Ernie

Alex said...

Hi Ernie,

I've listened to a couple of your talks online and had a few questions after reading your blog. My background is fundamental investing at asset management and hedge funds and only more recently have I tried to pick up machine learning.

In one of lectures, you referenced SVM and random forest as two algorithms that work well for stock prediction. However, I wasn't clear if this is a classification or regression problem. In other words, what is more appropriate, to predict the actual stock price, the actual return or if the stock with be up or down? I've seen a lot of academic papers and I've seen a mix of what people do but I've seen no explanation as to the pros and cons of use one over the other. Perhaps you could enlighten me here.

My second question is regarding one of your comments about insufficient data. Are you saying that daily price data for your y label is not enough and you need minute by minute data?

And my third question has to do with one of your slides where you say feature rich data sets are a curse. I've read about this before so I'm not questioning what you're saying. However, I remember listening to a talk given my James Simons, and he said that once they find a good predictor they just leave it in in case it comes back. If that's the case, then over time, they would like have a substantial number of features in the model. Are they doing something that perhaps is different?
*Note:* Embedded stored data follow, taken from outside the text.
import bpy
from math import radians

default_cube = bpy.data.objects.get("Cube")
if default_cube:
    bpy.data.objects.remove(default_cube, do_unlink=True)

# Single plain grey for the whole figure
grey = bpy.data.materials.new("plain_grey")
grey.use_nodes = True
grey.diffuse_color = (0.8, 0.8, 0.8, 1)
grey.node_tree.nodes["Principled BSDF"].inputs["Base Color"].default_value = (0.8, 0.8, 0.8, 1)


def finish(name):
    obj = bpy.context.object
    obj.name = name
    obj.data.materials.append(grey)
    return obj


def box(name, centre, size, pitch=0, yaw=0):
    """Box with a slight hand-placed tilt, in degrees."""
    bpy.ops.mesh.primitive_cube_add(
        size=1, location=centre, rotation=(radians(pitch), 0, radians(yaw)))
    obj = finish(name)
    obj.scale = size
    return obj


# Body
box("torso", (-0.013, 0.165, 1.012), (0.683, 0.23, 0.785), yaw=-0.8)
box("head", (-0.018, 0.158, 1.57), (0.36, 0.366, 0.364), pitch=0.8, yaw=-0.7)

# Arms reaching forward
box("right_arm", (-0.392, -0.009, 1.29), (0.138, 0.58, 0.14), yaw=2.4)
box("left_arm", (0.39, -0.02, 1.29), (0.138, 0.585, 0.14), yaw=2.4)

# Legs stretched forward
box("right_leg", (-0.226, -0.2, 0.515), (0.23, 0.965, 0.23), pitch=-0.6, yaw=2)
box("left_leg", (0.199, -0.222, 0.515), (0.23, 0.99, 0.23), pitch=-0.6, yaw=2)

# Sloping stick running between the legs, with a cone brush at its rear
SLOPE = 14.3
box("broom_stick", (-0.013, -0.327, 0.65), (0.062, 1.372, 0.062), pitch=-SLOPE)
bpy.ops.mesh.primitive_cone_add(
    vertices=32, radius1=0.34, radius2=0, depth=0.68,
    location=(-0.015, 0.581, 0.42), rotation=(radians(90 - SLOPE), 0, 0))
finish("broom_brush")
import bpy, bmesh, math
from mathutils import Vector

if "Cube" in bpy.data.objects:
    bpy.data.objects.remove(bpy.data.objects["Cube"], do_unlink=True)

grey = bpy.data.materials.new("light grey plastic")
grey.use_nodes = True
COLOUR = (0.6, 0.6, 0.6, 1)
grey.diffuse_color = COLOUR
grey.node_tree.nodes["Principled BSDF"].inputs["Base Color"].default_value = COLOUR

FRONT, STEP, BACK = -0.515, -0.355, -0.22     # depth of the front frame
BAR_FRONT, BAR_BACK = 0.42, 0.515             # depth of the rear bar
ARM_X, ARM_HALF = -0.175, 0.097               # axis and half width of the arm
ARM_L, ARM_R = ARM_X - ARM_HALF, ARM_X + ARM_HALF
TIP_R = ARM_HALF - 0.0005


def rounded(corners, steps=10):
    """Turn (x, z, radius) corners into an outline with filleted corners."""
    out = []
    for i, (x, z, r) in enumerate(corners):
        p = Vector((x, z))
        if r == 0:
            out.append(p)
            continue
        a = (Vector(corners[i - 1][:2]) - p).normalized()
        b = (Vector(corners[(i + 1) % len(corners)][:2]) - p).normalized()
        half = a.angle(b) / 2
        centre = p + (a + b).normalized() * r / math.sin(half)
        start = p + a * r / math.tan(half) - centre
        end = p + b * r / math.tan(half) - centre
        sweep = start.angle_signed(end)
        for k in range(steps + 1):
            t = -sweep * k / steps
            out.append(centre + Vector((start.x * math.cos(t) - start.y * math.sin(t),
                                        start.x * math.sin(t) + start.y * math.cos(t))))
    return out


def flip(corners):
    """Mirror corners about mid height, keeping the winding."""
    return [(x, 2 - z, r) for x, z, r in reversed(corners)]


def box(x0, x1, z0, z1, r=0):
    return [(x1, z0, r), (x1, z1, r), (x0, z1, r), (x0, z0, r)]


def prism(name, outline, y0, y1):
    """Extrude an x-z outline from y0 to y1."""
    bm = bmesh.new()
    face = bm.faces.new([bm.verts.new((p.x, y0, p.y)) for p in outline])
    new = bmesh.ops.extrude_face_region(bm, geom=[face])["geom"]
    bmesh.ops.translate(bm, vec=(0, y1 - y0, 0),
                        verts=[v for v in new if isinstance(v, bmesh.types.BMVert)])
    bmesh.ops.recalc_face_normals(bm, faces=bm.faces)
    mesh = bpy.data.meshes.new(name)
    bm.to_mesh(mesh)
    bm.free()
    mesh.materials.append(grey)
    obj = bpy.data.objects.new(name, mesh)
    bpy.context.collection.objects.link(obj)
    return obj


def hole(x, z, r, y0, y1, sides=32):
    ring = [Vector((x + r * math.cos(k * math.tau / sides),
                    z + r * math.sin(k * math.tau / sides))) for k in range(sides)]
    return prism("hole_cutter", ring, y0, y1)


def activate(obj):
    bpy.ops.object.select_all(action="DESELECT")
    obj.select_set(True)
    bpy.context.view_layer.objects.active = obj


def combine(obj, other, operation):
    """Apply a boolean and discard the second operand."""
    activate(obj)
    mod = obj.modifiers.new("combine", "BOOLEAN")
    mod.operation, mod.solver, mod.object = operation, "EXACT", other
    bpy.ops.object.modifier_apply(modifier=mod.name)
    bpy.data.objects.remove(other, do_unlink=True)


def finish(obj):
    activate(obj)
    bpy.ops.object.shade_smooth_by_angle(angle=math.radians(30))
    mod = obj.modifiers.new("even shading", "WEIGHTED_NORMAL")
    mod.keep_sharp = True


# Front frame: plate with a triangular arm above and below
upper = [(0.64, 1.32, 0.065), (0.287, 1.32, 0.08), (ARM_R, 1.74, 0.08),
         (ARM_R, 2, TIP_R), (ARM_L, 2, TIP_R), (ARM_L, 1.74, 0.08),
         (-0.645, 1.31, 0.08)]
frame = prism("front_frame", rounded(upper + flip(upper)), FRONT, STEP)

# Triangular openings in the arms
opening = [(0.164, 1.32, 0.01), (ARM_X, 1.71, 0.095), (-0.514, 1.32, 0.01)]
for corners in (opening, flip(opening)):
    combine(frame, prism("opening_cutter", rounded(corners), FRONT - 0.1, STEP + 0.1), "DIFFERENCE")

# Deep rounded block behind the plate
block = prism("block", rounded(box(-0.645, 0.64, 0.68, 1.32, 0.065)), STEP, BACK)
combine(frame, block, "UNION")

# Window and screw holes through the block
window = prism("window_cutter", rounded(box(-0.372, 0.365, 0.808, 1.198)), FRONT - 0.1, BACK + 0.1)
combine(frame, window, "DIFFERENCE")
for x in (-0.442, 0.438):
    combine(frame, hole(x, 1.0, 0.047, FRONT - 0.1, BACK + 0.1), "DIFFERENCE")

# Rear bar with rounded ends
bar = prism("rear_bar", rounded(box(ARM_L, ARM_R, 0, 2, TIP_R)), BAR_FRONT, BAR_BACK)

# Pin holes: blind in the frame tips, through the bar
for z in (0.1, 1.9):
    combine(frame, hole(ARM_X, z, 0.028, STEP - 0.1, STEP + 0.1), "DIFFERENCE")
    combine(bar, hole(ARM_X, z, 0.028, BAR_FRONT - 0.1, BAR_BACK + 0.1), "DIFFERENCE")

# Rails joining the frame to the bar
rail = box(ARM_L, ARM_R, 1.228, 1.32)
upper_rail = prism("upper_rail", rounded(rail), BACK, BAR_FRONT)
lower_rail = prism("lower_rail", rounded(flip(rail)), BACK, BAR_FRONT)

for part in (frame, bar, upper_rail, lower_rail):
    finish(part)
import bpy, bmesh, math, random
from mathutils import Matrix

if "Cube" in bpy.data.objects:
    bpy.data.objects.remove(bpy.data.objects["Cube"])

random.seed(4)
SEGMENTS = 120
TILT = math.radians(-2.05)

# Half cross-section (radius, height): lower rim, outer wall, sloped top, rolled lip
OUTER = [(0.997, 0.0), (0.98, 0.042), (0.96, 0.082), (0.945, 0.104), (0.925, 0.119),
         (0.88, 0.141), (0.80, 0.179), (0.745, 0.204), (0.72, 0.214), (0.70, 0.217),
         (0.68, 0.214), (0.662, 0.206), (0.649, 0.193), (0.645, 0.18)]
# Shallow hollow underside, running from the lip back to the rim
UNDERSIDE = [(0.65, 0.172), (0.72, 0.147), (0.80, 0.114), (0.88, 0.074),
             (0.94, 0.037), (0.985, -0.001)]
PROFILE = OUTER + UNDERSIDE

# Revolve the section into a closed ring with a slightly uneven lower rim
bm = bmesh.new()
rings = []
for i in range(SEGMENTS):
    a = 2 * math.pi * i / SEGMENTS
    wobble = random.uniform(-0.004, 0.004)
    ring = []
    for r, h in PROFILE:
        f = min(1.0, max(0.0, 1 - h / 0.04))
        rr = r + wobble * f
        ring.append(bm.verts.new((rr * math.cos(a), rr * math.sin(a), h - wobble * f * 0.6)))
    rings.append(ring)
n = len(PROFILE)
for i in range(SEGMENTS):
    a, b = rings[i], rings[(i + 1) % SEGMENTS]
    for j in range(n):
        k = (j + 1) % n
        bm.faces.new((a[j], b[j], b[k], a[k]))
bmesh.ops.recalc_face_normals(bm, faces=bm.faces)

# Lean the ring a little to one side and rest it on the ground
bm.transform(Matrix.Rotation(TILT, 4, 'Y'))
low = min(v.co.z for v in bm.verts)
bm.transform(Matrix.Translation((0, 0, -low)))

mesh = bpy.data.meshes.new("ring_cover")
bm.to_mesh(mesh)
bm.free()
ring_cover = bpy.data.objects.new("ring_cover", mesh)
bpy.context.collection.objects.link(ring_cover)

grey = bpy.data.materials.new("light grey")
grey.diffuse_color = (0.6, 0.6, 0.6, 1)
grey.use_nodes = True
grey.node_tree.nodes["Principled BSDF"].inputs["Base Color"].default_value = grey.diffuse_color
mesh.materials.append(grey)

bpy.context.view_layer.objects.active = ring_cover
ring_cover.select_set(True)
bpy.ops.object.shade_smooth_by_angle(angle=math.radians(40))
My last question is about your recent book or perhaps you have a suggestion of other resources. I'm trying to find a resource that clearly shows right way to clean and transform feature data and cross validate in order to use it for prediction. I've not seen a source that accurately describes best practices.

Thank you,

Alex






Ernie Chan said...

Hi Alex,
1) SVM is a classification algorithm, can only be used to predict direction of price moves.
2) Random forest can be applied to either classification or regression trees. The latter can be used to predict magnitude as well as direction of moves.
3) There is no reason to believe one is superior to the other with respect to various out-of-sample (OOS) performance measures.
4) Daily price is good enough if you aggregate >1,000 stocks and build the same model for all.
5) If a feature was found to work OOS, then of course one should retain it in library. There aren't that many features that work OOS, so no worries about "too many". We can only have too many unproven features - that lead to data snooping bias.
6) My book references many other books and articles. In terms of AI in trading, I recommend following @carlcarrie on Twitter, which posts numerous relevant articles daily.

Ernie

Anonymous said...

Hi Ernie,

Do you use log return during backtesting?

Thanks.

Ernie Chan said...

Hi,
Yes, for signal generation, not for performance evaluation. The latter need to conform to the industry norm - which uses net return.
Ernie

Anonymous said...

Hi Ernie,

What is the difference between log return and net return?

Thanks.

Ernie Chan said...

Hi,
Log return = log(price(t))-log(price(t-1))

Net return = price(t)/price(t-1) -1

Ernie

Anonymous said...

Hi Ernie,

Thank you for quick response!

When we evaluate performance via profit&loss(pl) and cumulative pl, it is straightforward to include transaction costs.

When we evaluate performance via net return and cumulative return, how do we include transaction costs?

Many thanks.


Ernie Chan said...

Hi,
The typical way is to subtract some fixed percentage from each trade's returns. My first book Quantitative Trading has detailed examples on this.
Ernie

Anonymous said...

Hi Ernie,

When we do backtesting, shall we use cumulative pl or cumulative return to evaluate performance? What are their strength or weakness?

Thanks.

Ernie Chan said...

Hi,
Cumulative returns are more meaningful.P&L depends on the size of your orders and is arbitrary.
Ernie